> _SUPPLIED ENTRIES_
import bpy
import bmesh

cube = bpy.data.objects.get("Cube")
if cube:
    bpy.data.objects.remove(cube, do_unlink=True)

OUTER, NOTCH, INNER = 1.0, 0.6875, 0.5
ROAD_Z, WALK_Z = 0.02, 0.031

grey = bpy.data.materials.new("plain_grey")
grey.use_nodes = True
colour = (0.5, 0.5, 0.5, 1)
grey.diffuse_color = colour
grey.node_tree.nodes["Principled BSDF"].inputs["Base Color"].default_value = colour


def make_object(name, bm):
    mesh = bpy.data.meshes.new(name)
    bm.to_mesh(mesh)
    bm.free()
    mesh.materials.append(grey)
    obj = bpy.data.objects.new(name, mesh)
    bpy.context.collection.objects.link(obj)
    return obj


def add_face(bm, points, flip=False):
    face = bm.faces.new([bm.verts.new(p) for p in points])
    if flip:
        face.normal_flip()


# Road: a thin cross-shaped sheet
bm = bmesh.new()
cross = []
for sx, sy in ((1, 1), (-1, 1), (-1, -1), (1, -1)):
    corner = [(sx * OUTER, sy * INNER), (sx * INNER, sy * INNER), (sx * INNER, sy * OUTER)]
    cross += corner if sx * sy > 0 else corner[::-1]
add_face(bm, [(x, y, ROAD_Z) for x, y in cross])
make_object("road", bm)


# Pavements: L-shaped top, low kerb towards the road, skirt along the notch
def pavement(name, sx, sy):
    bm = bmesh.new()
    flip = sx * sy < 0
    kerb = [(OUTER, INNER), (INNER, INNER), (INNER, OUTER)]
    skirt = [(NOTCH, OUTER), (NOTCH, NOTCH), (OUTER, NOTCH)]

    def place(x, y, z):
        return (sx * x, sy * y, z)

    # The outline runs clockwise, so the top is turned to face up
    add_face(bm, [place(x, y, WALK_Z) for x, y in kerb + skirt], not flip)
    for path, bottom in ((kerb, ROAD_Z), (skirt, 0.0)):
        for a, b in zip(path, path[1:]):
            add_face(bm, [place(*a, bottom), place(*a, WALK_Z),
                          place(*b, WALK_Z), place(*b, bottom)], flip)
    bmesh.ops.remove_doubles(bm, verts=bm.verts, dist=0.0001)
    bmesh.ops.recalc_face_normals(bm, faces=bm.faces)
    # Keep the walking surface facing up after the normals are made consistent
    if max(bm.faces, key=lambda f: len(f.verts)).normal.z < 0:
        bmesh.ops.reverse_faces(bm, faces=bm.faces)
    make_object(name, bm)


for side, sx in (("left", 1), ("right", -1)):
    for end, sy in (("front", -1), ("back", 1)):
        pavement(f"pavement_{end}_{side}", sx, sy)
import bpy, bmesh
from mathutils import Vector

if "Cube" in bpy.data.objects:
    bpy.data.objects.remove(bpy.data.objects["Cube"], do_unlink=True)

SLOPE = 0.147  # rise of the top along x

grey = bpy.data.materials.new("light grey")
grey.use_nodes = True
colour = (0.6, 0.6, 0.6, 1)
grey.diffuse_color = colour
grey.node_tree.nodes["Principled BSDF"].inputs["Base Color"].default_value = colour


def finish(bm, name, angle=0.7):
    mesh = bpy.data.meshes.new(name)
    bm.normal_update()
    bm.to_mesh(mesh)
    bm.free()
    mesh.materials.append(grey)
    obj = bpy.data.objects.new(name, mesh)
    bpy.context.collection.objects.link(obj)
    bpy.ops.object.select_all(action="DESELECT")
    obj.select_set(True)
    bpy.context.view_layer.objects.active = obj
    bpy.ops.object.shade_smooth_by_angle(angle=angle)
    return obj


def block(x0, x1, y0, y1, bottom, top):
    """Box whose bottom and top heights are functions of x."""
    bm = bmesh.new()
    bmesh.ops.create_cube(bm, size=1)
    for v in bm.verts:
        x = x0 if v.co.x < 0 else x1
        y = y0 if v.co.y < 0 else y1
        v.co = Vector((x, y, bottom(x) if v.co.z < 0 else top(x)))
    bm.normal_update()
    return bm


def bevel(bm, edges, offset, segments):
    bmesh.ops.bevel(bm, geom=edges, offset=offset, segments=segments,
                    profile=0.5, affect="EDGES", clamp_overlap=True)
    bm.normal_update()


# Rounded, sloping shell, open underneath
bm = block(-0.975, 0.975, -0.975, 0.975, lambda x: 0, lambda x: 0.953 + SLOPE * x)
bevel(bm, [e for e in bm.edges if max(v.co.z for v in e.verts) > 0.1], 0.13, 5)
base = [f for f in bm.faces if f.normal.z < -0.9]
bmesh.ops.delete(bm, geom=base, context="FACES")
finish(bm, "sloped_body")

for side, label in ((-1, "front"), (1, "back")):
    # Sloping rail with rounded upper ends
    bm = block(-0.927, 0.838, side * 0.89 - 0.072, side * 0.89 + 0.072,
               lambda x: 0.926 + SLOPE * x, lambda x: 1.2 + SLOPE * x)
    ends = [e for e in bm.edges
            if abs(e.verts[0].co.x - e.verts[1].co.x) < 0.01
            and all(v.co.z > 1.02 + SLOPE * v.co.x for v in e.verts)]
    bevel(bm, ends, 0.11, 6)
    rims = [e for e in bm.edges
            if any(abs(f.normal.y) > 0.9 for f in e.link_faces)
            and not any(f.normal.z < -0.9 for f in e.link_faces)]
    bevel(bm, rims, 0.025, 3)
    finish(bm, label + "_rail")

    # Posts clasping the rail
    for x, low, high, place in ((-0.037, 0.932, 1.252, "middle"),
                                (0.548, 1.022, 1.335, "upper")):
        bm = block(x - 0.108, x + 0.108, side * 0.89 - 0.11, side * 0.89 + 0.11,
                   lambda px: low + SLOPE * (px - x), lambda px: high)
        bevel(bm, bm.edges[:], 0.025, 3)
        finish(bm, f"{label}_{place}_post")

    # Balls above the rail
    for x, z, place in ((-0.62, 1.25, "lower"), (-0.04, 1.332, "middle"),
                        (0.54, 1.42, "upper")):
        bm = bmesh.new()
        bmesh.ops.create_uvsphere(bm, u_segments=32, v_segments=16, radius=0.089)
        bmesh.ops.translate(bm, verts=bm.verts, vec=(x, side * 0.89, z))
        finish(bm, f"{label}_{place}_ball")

> _WORK ORDER_
The records above should be restated word for word in their entirety.

> _REPLY_
import bpy
import bmesh

cube = bpy.data.objects.get("Cube")
if cube:
    bpy.data.objects.remove(cube, do_unlink=True)

OUTER, NOTCH, INNER = 1.0, 0.6875, 0.5
ROAD_Z, WALK_Z = 0.02, 0.031

grey = bpy.data.materials.new("plain_grey")
grey.use_nodes = True
colour = (0.5, 0.5, 0.5, 1)
grey.diffuse_color = colour
grey.node_tree.nodes["Principled BSDF"].inputs["Base Color"].default_value = colour


def make_object(name, bm):
    mesh = bpy.data.meshes.new(name)
    bm.to_mesh(mesh)
    bm.free()
    mesh.materials.append(grey)
    obj = bpy.data.objects.new(name, mesh)
    bpy.context.collection.objects.link(obj)
    return obj


def add_face(bm, points, flip=False):
    face = bm.faces.new([bm.verts.new(p) for p in points])
    if flip:
        face.normal_flip()


# Road: a thin cross-shaped sheet
bm = bmesh.new()
cross = []
for sx, sy in ((1, 1), (-1, 1), (-1, -1), (1, -1)):
    corner = [(sx * OUTER, sy * INNER), (sx * INNER, sy * INNER), (sx * INNER, sy * OUTER)]
    cross += corner if sx * sy > 0 else corner[::-1]
add_face(bm, [(x, y, ROAD_Z) for x, y in cross])
make_object("road", bm)


# Pavements: L-shaped top, low kerb towards the road, skirt along the notch
def pavement(name, sx, sy):
    bm = bmesh.new()
    flip = sx * sy < 0
    kerb = [(OUTER, INNER), (INNER, INNER), (INNER, OUTER)]
    skirt = [(NOTCH, OUTER), (NOTCH, NOTCH), (OUTER, NOTCH)]

    def place(x, y, z):
        return (sx * x, sy * y, z)

    # The outline runs clockwise, so the top is turned to face up
    add_face(bm, [place(x, y, WALK_Z) for x, y in kerb + skirt], not flip)
    for path, bottom in ((kerb, ROAD_Z), (skirt, 0.0)):
        for a, b in zip(path, path[1:]):
            add_face(bm, [place(*a, bottom), place(*a, WALK_Z),
                          place(*b, WALK_Z), place(*b, bottom)], flip)
    bmesh.ops.remove_doubles(bm, verts=bm.verts, dist=0.0001)
    bmesh.ops.recalc_face_normals(bm, faces=bm.faces)
    # Keep the walking surface facing up after the normals are made consistent
    if max(bm.faces, key=lambda f: len(f.verts)).normal.z < 0:
        bmesh.ops.reverse_faces(bm, faces=bm.faces)
    make_object(name, bm)


for side, sx in (("left", 1), ("right", -1)):
    for end, sy in (("front", -1), ("back", 1)):
        pavement(f"pavement_{end}_{side}", sx, sy)
import bpy, bmesh
from mathutils import Vector

if "Cube" in bpy.data.objects:
    bpy.data.objects.remove(bpy.data.objects["Cube"], do_unlink=True)

SLOPE = 0.147  # rise of the top along x

grey = bpy.data.materials.new("light grey")
grey.use_nodes = True
colour = (0.6, 0.6, 0.6, 1)
grey.diffuse_color = colour
grey.node_tree.nodes["Principled BSDF"].inputs["Base Color"].default_value = colour


def finish(bm, name, angle=0.7):
    mesh = bpy.data.meshes.new(name)
    bm.normal_update()
    bm.to_mesh(mesh)
    bm.free()
    mesh.materials.append(grey)
    obj = bpy.data.objects.new(name, mesh)
    bpy.context.collection.objects.link(obj)
    bpy.ops.object.select_all(action="DESELECT")
    obj.select_set(True)
    bpy.context.view_layer.objects.active = obj
    bpy.ops.object.shade_smooth_by_angle(angle=angle)
    return obj


def block(x0, x1, y0, y1, bottom, top):
    """Box whose bottom and top heights are functions of x."""
    bm = bmesh.new()
    bmesh.ops.create_cube(bm, size=1)
    for v in bm.verts:
        x = x0 if v.co.x < 0 else x1
        y = y0 if v.co.y < 0 else y1
        v.co = Vector((x, y, bottom(x) if v.co.z < 0 else top(x)))
    bm.normal_update()
    return bm


def bevel(bm, edges, offset, segments):
    bmesh.ops.bevel(bm, geom=edges, offset=offset, segments=segments,
                    profile=0.5, affect="EDGES", clamp_overlap=True)
    bm.normal_update()


# Rounded, sloping shell, open underneath
bm = block(-0.975, 0.975, -0.975, 0.975, lambda x: 0, lambda x: 0.953 + SLOPE * x)
bevel(bm, [e for e in bm.edges if max(v.co.z for v in e.verts) > 0.1], 0.13, 5)
base = [f for f in bm.faces if f.normal.z < -0.9]
bmesh.ops.delete(bm, geom=base, context="FACES")
finish(bm, "sloped_body")

for side, label in ((-1, "front"), (1, "back")):
    # Sloping rail with rounded upper ends
    bm = block(-0.927, 0.838, side * 0.89 - 0.072, side * 0.89 + 0.072,
               lambda x: 0.926 + SLOPE * x, lambda x: 1.2 + SLOPE * x)
    ends = [e for e in bm.edges
            if abs(e.verts[0].co.x - e.verts[1].co.x) < 0.01
            and all(v.co.z > 1.02 + SLOPE * v.co.x for v in e.verts)]
    bevel(bm, ends, 0.11, 6)
    rims = [e for e in bm.edges
            if any(abs(f.normal.y) > 0.9 for f in e.link_faces)
            and not any(f.normal.z < -0.9 for f in e.link_faces)]
    bevel(bm, rims, 0.025, 3)
    finish(bm, label + "_rail")

    # Posts clasping the rail
    for x, low, high, place in ((-0.037, 0.932, 1.252, "middle"),
                                (0.548, 1.022, 1.335, "upper")):
        bm = block(x - 0.108, x + 0.108, side * 0.89 - 0.11, side * 0.89 + 0.11,
                   lambda px: low + SLOPE * (px - x), lambda px: high)
        bevel(bm, bm.edges[:], 0.025, 3)
        finish(bm, f"{label}_{place}_post")

    # Balls above the rail
    for x, z, place in ((-0.62, 1.25, "lower"), (-0.04, 1.332, "middle"),
                        (0.54, 1.42, "upper")):
        bm = bmesh.new()
        bmesh.ops.create_uvsphere(bm, u_segments=32, v_segments=16, radius=0.089)
        bmesh.ops.translate(bm, verts=bm.verts, vec=(x, side * 0.89, z))
        finish(bm, f"{label}_{place}_ball")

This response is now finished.